There are 4 classes of problems people like us work on solving:
- Yesterday problems. Also known as "fighting the last war". I don't think any of us want to work on semantic markup for yesterday. The W3C doesn't usually work on yesterday problems, except when updating an old recommendation to incorporate errata or something.
- Today problems. Problems that lots of people are still running into, and where a quick solution, even if it is "hacky", would have immediate benefit if it had wide support. WAI-ARIA could have been such a solution were it actually quick. Microformats are another good example. In general the W3C does not look at this type of problem because the processes are too long and frankly the market will deal with them before we ever could. However, I see XHTML Access and XHTML Role as fitting into this category. Should have been completed sooner, but whatever.
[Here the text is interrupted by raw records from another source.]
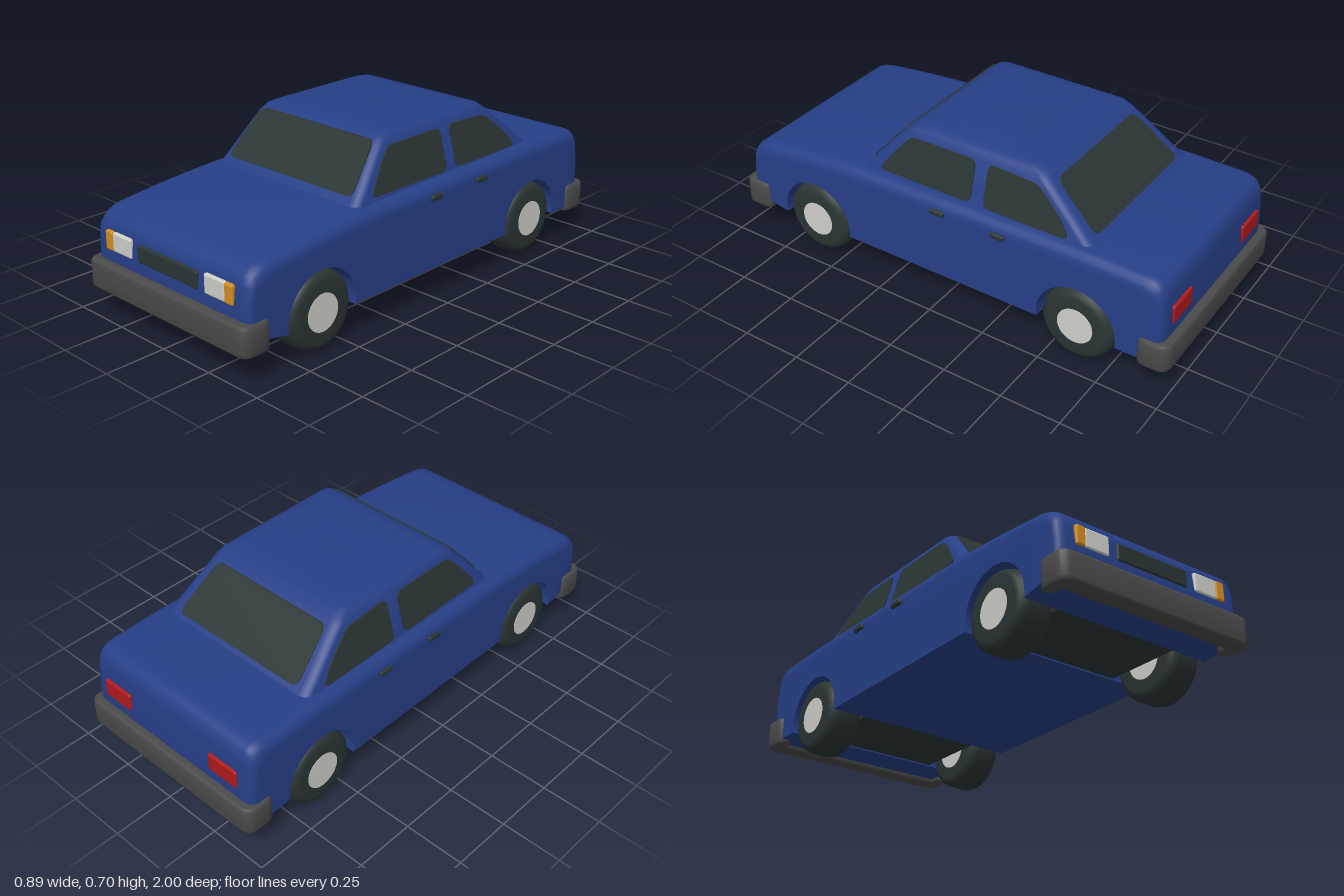
import * as THREE from 'three';
import { toCreasedNormals } from 'three/addons/utils/BufferGeometryUtils.js';
import { RoundedBoxGeometry } from 'three/addons/geometries/RoundedBoxGeometry.js';

const mat = (name, color) => Object.assign(new THREE.MeshStandardMaterial({ color }), { name });

// Closed shape with softened corners
function roundedPoly(pts, r) {
  const s = new THREE.Shape();
  const v = pts.map(p => new THREE.Vector2(...p));
  v.forEach((p, i) => {
    const toward = q => p.clone().add(q.clone().sub(p).setLength(Math.min(r, p.distanceTo(q) * 0.45)));
    const a = toward(v[(i + v.length - 1) % v.length]);
    const b = toward(v[(i + 1) % v.length]);
    if (i === 0) s.moveTo(a.x, a.y); else s.lineTo(a.x, a.y);
    s.quadraticCurveTo(p.x, p.y, b.x, b.y);
  });
  s.closePath();
  return s;
}

function mapVertices(geo, fn) {
  const p = geo.attributes.position;
  for (let i = 0; i < p.count; i++) p.setXYZ(i, ...fn(p.getX(i), p.getY(i), p.getZ(i)));
  return geo;
}

// Cabin slopes, shared by the shell and its windows
const frontZ = y => 0.395 - (y - 0.47) * 0.875;
const backZ = y => -0.64 + (y - 0.485) * 1.175;
const sideX = y => 0.38 - (y - 0.485) * 0.273;

// Lower body: side profile with wheel arches, rounded toward the flanks
function bodyGeometry() {
  const s = new THREE.Shape();
  const dip = Math.asin(0.025 / 0.168);
  s.moveTo(-0.94, 0.13);
  for (const c of [-0.615, 0.615]) s.absarc(c, 0.155, 0.168, Math.PI + dip, -dip, true);
  s.lineTo(0.94, 0.13);
  s.lineTo(0.965, 0.16);
  s.lineTo(0.968, 0.29);
  s.lineTo(0.96, 0.39);
  s.bezierCurveTo(0.955, 0.46, 0.93, 0.48, 0.86, 0.48);
  s.lineTo(0.64, 0.485);
  s.lineTo(0, 0.477);
  s.lineTo(-0.4, 0.472);
  s.quadraticCurveTo(-0.65, 0.458, -0.84, 0.435);
  s.bezierCurveTo(-0.91, 0.428, -0.945, 0.4, -0.955, 0.355);
  s.lineTo(-0.963, 0.28);
  s.lineTo(-0.963, 0.16);
  s.closePath();
  const k = 5, n = 2 * k + 1, r = 0.05;
  const geo = new THREE.ExtrudeGeometry(s, { depth: n, steps: n, bevelEnabled: false, curveSegments: 24 });
  mapVertices(geo, (u, y, layer) => {
    const i = Math.round(layer), side = i <= k ? -1 : 1;
    const a = (1 - Math.min(i, n - i) / k) * Math.PI / 2;
    const inset = r * (1 - Math.cos(a));
    const top = THREE.MathUtils.smoothstep(y, 0.33, 0.42);
    const end = THREE.MathUtils.smoothstep(Math.abs(u), 0.85, 0.95);
    return [side * (0.38 + r * Math.sin(a)), y - inset * top, -(u - Math.sign(u) * inset * 0.6 * end)];
  });
  return toCreasedNormals(geo, 0.6);
}

// Cabin: stacked rounded rectangles, closed by a flat roof
function cabinGeometry() {
  const levels = [0.45, 0.55, 0.66].map(y => [y, frontZ(y), backZ(y), sideX(y)]);
  levels.push([0.685, 0.2, -0.405, 0.318], [0.697, 0.165, -0.355, 0.295], [0.702, 0.12, -0.28, 0.265]);
  const q = 6, n = q * 4, pos = [], idx = [], r = 0.04;
  for (const [y, zf, zb, hw] of levels) {
    for (let i = 0; i < n; i++) {
      const quad = Math.floor(i / q), a = (quad + (i % q) / (q - 1)) * Math.PI / 2;
      const cx = quad === 0 || quad === 3 ? hw - r : r - hw;
      const cz = quad < 2 ? zf - r : zb + r;
      pos.push(cx + r * Math.cos(a), y, cz + r * Math.sin(a));
    }
  }
  for (let l = 0; l < levels.length - 1; l++) {
    for (let i = 0; i < n; i++) {
      const a = l * n + i, b = l * n + (i + 1) % n;
      idx.push(a, a + n, b, b, a + n, b + n);
    }
  }
  const base = (levels.length - 1) * n;
  pos.push(0, 0.703, -0.08);
  for (let i = 0; i < n; i++) idx.push(base + n, base + (i + 1) % n, base + i);
  const geo = new THREE.BufferGeometry();
  geo.setAttribute('position', new THREE.Float32BufferAttribute(pos, 3));
  geo.setIndex(idx);
  return toCreasedNormals(geo, 0.7);
}

// Thin window pane laid on a sloping surface
function paneGeometry(pts, place) {
  const geo = new THREE.ExtrudeGeometry(roundedPoly(pts, 0.028), { depth: 0.009, bevelEnabled: false, curveSegments: 5 });
  mapVertices(geo, (u, v, w) => place(u, v, w - 0.004));
  geo.computeVertexNormals();
  return geo;
}

export function createModel() {
  const car = new THREE.Group();
  car.name = 'car';
  const paint = mat('blue paint', 0x263f87);
  const dark = mat('dark glass and rubber', 0x2a3534);
  const grey = mat('grey bumper', 0x4b4a4a);
  const white = mat('pale lamp and hub', 0xcfcfcb);
  const amber = mat('amber lamp', 0xd48d20);
  const red = mat('red lamp', 0xb01a1c);

  const add = (name, geo, material, parent = car) => {
    const m = new THREE.Mesh(geo, material);
    m.name = name;
    parent.add(m);
    return m;
  };
  const box = (name, material, x0, x1, y0, y1, z0, z1, r) =>
    add(name, new RoundedBoxGeometry(x1 - x0, y1 - y0, z1 - z0, 2, r), material)
      .position.set((x0 + x1) / 2, (y0 + y1) / 2, (z0 + z1) / 2);

  add('body', bodyGeometry(), paint);
  add('cabin', cabinGeometry(), paint);

  // Windscreen and rear window
  add('windscreen', paneGeometry([[-0.338, 0.5], [0.338, 0.5], [0.303, 0.675], [-0.303, 0.675]],
    (u, v, w) => [u, v, frontZ(v) + w]), dark);
  add('rearWindow', paneGeometry([[-0.318, 0.5], [0.318, 0.5], [0.285, 0.658], [-0.285, 0.658]],
    (u, v, w) => [-u, v, backZ(v) - w]), dark);

  // Side windows and door handles
  const frontSide = [[0.31, 0.49], [-0.118, 0.487], [-0.118, 0.652], [0.18, 0.652], [0.24, 0.585]];
  const rearSide = [[-0.175, 0.487], [-0.55, 0.487], [-0.5, 0.555], [-0.39, 0.645], [-0.175, 0.655]];
  for (const s of [1, -1]) {
    const side = s > 0 ? 'left' : 'right';
    [['FrontWindow', frontSide], ['RearWindow', rearSide]].forEach(([name, pts]) =>
      add(side + name, paneGeometry(pts.map(([z, y]) => [-s * z, y]),
        (u, v, w) => [s * (sideX(v) + w), v, -s * u]), dark));
    for (const z of [0, -0.275])
      box(side + 'DoorHandle', dark, s * 0.425 - 0.016, s * 0.425 + 0.016, 0.412, 0.436, z - 0.032, z + 0.032, 0.008);

    // Lamps
    const lamp = (name, m, a, b, z0, z1) =>
      box(side + name, m, Math.min(s * a, s * b), Math.max(s * a, s * b), 0.278, 0.356, z0, z1, 0.008);
    lamp('Headlight', white, 0.205, 0.315, 0.93, 0.969);
    lamp('Indicator', amber, 0.313, 0.356, 0.93, 0.971);
    lamp('TailLight', red, 0.215, 0.36, -0.974, -0.94);
  }
  box('grille', dark, -0.168, 0.168, 0.278, 0.348, 0.93, 0.968, 0.008);

  // Wrap-around bumpers
  const plan = [[-0.43, -0.885], [-0.43, -0.985], [0.43, -0.985], [0.43, -0.885],
    [0.4, -0.885], [0.4, -0.94], [-0.4, -0.94], [-0.4, -0.885]];
  const bumper = toCreasedNormals(new THREE.ExtrudeGeometry(roundedPoly(plan, 0.03), {
    depth: 0.09, bevelThickness: 0.015, bevelSize: 0.015, bevelSegments: 3, curveSegments: 5,
  }).rotateX(-Math.PI / 2), 0.7);
  add('frontBumper', bumper, grey).position.y = 0.125;
  const rear = add('rearBumper', bumper, grey);
  rear.position.y = 0.125;
  rear.rotation.y = Math.PI;

  // Wheels, with dark wells between each pair
  const half = [[0.07, 0.075], [0.12, 0.075], [0.137, 0.068], [0.149, 0.056], [0.155, 0.036]];
  const profile = [...half.map(([r, y]) => [r, -y]), ...half.reverse()].map(p => new THREE.Vector2(...p));
  const tyre = new THREE.LatheGeometry(profile, 40).rotateZ(Math.PI / 2);
  const hub = new THREE.CylinderGeometry(0.075, 0.075, 0.154, 32).rotateZ(Math.PI / 2);
  for (const z of [0.615, -0.615]) {
    const end = z > 0 ? 'front' : 'rear';
    box(end + 'WheelWell', dark, -0.275, 0.275, 0.135, 0.31, z - 0.168, z + 0.168, 0.004);
    for (const s of [1, -1]) {
      const wheel = new THREE.Group();
      wheel.name = end + (s > 0 ? 'Left' : 'Right') + 'Wheel';
      wheel.position.set(s * 0.355, 0.155, z);
      add('tyre', tyre, dark, wheel);
      add('hub', hub, white, wheel);
      car.add(wheel);
    }
  }
  return car;
}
- Tomorrow problems. Problems that cutting edge people are running into now, and that lots of people are going to run into really soon. This is where the W3C should focus its energy, and certainly where we have been looking in the recent past. RDFa is a solution to a "tomorrow problem" in my mind. If we can quickly show how to map it to microformats, then it is also a solution to a today problem and will help the people using the solution also survive into tomorrow.
- Someday problems. Problems that visionaries have decided are where the industry is heading, and for which we need to start developing solutions now because it is going to take forever. This type of work has no place in the standards community. Instead, this is called "research" and there are appropriate places to do it. The W3C is not a good venue for cutting edge research.
XHTML / XML grammars and easy annotation is a today problem and a tomorrow problem. We need a quick bridge, and we need a long term solution. I think we have both in the XHTML RDFa module.
Improved accessibility is a today problem and a tomorrow problem. We have the start of some long term solutions with the Access and Role modules. These, coupled with dymanic semantics defined through RDF vocabularies are a great way to start making the web a more friendly place for people with disabilities.
Combining these technologies with WAI-ARIA into a new version of XHTML solves a today problem and a tomorrow problem. And, even better, it will work in existing user agents right now. We don't need to wait for the browser vendors to implement anything. That's surely the right place for us to be focusing our energies.
That's my opinion. That's what I am working toward. It might be a little head in the sand, but I sleep well at night and I am confident that we can declare victory very very soon. I invite you all to work with me on solving today and tomorrow problems. It's fun. It's rewarding. I doubt the people working on someday problems can say the same.